At his return to his lodgings, Jones found the situation of affairs
greatly altered from what they had been in at his departure.
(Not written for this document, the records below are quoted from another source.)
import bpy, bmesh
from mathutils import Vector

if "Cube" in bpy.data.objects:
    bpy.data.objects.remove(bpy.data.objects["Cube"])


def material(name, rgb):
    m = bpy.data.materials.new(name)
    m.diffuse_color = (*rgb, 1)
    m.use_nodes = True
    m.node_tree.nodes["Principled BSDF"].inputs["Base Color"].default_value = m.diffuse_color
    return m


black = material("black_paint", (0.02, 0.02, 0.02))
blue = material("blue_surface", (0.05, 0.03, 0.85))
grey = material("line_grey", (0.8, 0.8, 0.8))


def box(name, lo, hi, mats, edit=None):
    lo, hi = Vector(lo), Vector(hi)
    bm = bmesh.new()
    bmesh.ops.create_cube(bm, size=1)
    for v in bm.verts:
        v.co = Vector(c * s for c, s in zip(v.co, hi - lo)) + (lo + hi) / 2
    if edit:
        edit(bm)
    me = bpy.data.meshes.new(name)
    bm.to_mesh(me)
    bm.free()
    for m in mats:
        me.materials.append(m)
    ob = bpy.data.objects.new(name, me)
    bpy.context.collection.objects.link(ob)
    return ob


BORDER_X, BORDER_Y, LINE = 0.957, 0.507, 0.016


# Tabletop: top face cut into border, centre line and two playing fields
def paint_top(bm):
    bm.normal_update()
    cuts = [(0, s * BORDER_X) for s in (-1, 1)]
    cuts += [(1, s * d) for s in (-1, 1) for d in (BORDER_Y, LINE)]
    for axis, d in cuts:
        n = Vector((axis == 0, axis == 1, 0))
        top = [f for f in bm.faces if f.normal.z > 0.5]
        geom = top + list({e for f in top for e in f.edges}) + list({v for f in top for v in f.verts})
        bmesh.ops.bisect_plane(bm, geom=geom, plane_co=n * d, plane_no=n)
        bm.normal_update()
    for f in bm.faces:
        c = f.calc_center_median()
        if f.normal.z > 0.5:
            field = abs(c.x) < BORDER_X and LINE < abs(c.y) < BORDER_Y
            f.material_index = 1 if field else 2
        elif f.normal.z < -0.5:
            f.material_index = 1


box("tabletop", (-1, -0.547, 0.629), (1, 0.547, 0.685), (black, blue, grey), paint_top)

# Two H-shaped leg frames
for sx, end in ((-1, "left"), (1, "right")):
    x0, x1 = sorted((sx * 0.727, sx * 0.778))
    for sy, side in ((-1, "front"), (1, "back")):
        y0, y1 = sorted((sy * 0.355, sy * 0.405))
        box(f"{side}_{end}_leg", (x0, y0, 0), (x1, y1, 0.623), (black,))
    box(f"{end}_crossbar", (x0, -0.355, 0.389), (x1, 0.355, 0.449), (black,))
The
mother, the two daughters, and young Mr Nightingale, were now sat down
to supper together, when the uncle was, at his own desire, introduced
without any ceremony into the company, to all of whom he was well
known; for he had several times visited his nephew at that house.
The old gentleman immediately walked up to Miss Nancy, saluted and
wished her joy, as he did afterwards the mother and the other sister;
and lastly, he paid the proper compliments to his nephew, with the
same good humour and courtesy, as if his nephew had married his equal
or superior in fortune, with all the previous requisites first
Miss Nancy and her supposed husband both turned pale, and looked
rather foolish than otherwise upon the occasion; but Mrs Miller took
the first opportunity of withdrawing; and, having sent for Jones into
the dining-room, she threw herself at his feet, and in a most
passionate flood of tears, called him her good angel, the preserver of
her poor little family, with many other respectful and endearing
appellations, and made him every acknowledgment which the highest
benefit can extract from the most grateful heart.
After the first gust of her passion was a little over, which she
declared, if she had not vented, would have burst her, she proceeded
to inform Mr Jones that all matters were settled between Mr
Nightingale and her daughter, and that they were to be married the
next morning; at which Mr Jones having expressed much pleasure, the
poor woman fell again into a fit of joy and thanksgiving, which he at
length with difficulty silenced, and prevailed on her to return with
him back to the company, whom they found in the same good humour in
which they had left them.
This little society now past two or three very agreeable hours
together, in which the uncle, who was a very great lover of his
bottle, had so well plyed his nephew, that this latter, though not
drunk, began to be somewhat flustered; and now Mr Nightingale, taking
the old gentleman with him upstairs into the apartment he had lately
occupied, unbosomed himself as follows:--